'The New Personal Communication Model: the rise of Volunteered Personal Information', a report that I helped research and write, shows that the total value of the UK markets for all types of volunteered information will reach £20bn by 2020 - nearly twice the value of display advertising. The chart below breaks down the main sub-categories of the report.
What does this mean for marketers? A lot, both in theory and practice. The quicker we put our top-down messaging blinkers aside, with the world defined in terms of 'targets', 'audiences' and 'eyeballs', the quicker we will see the emerging potential of individuals as valued information-sharing partners.
Practically speaking, organisations will need to develop comprehensive VPI strategies. How can we best elicit the information we need from our customers, and the marketplace? What sorts of internal processes and infra-structure do we need to make use of this information once it begins to come in? What changes will we need to make to skill sets and budgets? How can we maximise the potential of incoming information from customers across all customer-facing operations, such as new product and service development, marketing communications, service or CRM?
A key element of this is that many, but not all, VPI feeds will be selectively disclosed. Individuals can choose what information they decide to share, with which brand, for what purpose, when, and under what terms.
This points to a new competitive battlefront for brands. Can they win the status of being customers' trusted information-sharing/value-adding partner? Or will they be left out in the cold, mistrusted and excluded from the information-sharing loop?
There's more.

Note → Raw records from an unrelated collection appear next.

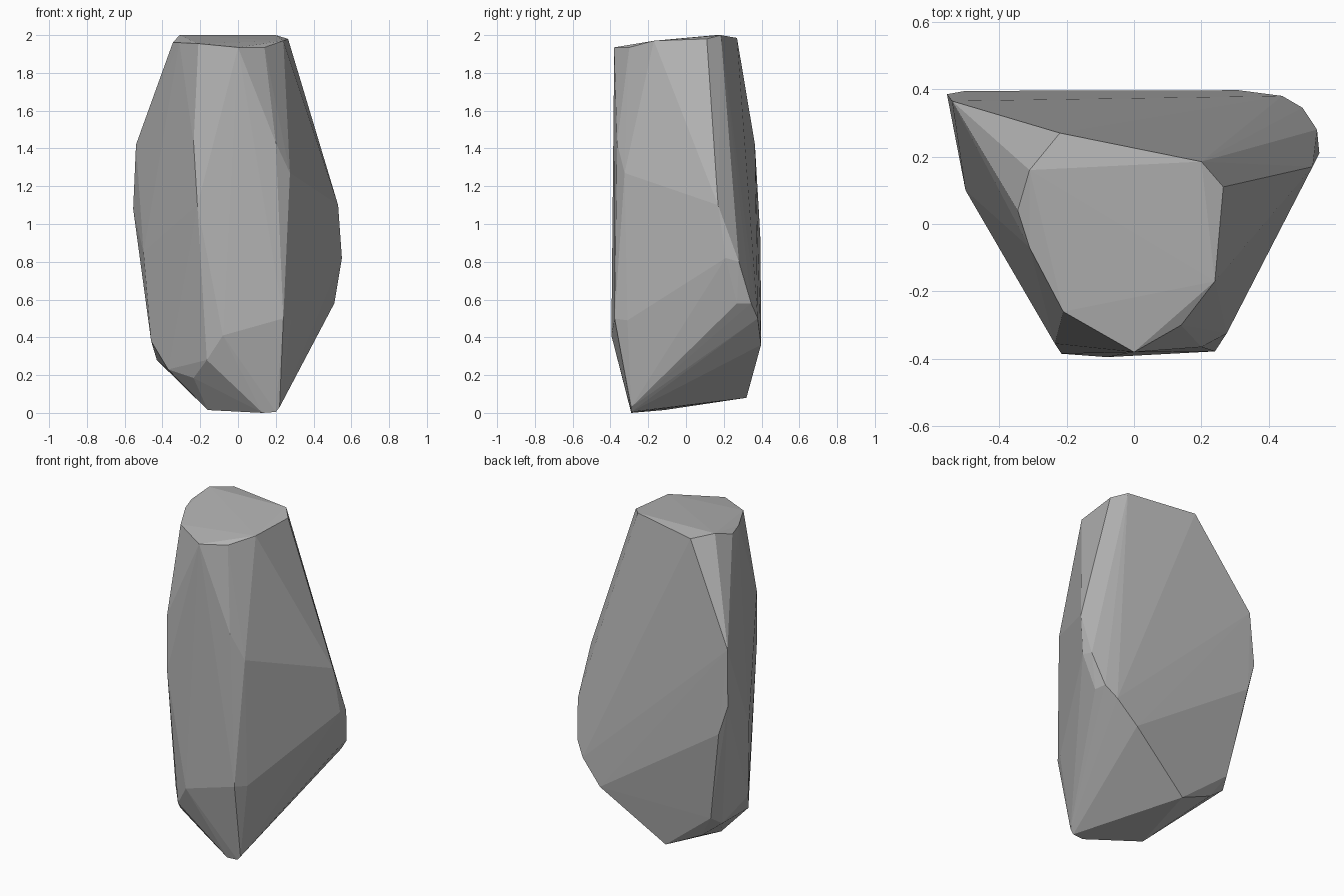
import bpy, bmesh

# Corner points of the faceted stone, grouped by region
crown = [(-.22, .27, 1.985), (-.31, .16, 2.0), (-.345, .04, 1.96), (-.31, -.07, 1.96),
         (-.21, -.26, 1.955), (0, -.38, 1.935), (.14, -.3, 1.935), (.24, -.17, 1.97),
         (.265, .11, 1.98), (.2, .185, 2.0)]
front = [(-.235, -.355, 1.43), (-.215, -.385, 1.1), (.2, -.365, 1.43), (.275, -.325, 1.27),
         (.24, -.378, .5), (.28, -.31, .49), (-.08, -.395, .41), (-.165, -.35, .28)]
right = [(.53, .17, 1.1), (.55, .21, .82), (.51, .27, .58), (.543, .28, .8),
         (.5, .345, .58), (.44, .38, .5), (.31, .397, .36)]
left = [(-.54, .365, 1.42), (-.555, .385, 1.08), (-.5, .395, .9), (-.5, .1, .85),
        (-.46, .05, .38), (-.43, .26, .28), (-.4, .33, .33), (-.37, -.08, .23)]
base = [(-.31, .29, .185), (-.235, -.226, .185), (-.16, -.115, .015), (.13, -.29, 0),
        (.2, -.29, .005), (.22, -.29, .03), (.13, .17, .17), (-.085, .32, .08)]

# Wrap the points in a convex shell
bm = bmesh.new()
for co in crown + front + right + left + base:
    bm.verts.new(co)
hull = bmesh.ops.convex_hull(bm, input=bm.verts[:])
loose = [v for v in bm.verts if not v.link_faces]
bmesh.ops.delete(bm, geom=loose, context='VERTS')
bmesh.ops.recalc_face_normals(bm, faces=bm.faces[:])

mesh = bpy.data.meshes.new("stone")
bm.to_mesh(mesh)
bm.free()

# Plain grey stone
grey = bpy.data.materials.new("stone grey")
grey.diffuse_color = (.45, .45, .45, 1)
mesh.materials.append(grey)
stone = bpy.data.objects.new("stone", mesh)
bpy.context.collection.objects.link(stone)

For example, if you analyse how and when different types of VPI are generated, many are not created through one-to-one inter-actions between organisations and their customers.
Rather, the information is generated via new forms of intermediary that enable individuals to share information, both with the general marketplace and each other. These processes are separate and independent from any 'relationship' between individual and organisation.
In fact, Ctrl-Shift's research suggests that even those organisations that are 'best in class' in terms of eliciting information directly from their customers will have access to only about one-third of all the data these individuals will generate about their lives, preferences and purchasing plans. The implication is that, if your organisation is placing its strategic bets on the wonders of 'one-to-one' CRM, think again.
VPI throws up many more implications, which I will explore in my blog. Meanwhile, imagine a series of a half-dozen Google-sized asteroids hitting the marketing landscape - asteroids that fundamentally change the way market and marketing information flows between individuals and organisations.
We are living through these asteroid impacts right now. Some are still heading toward us. With others, the aftershocks are only just beginning.
This is not a threat; it is an opportunity to reinvent what we do - for those with the vision to grasp it.
Alan Mitchell is a respected author and a founder of Ctrl-Shift and Mydex.
This article was first published on marketingmagazine.co.uk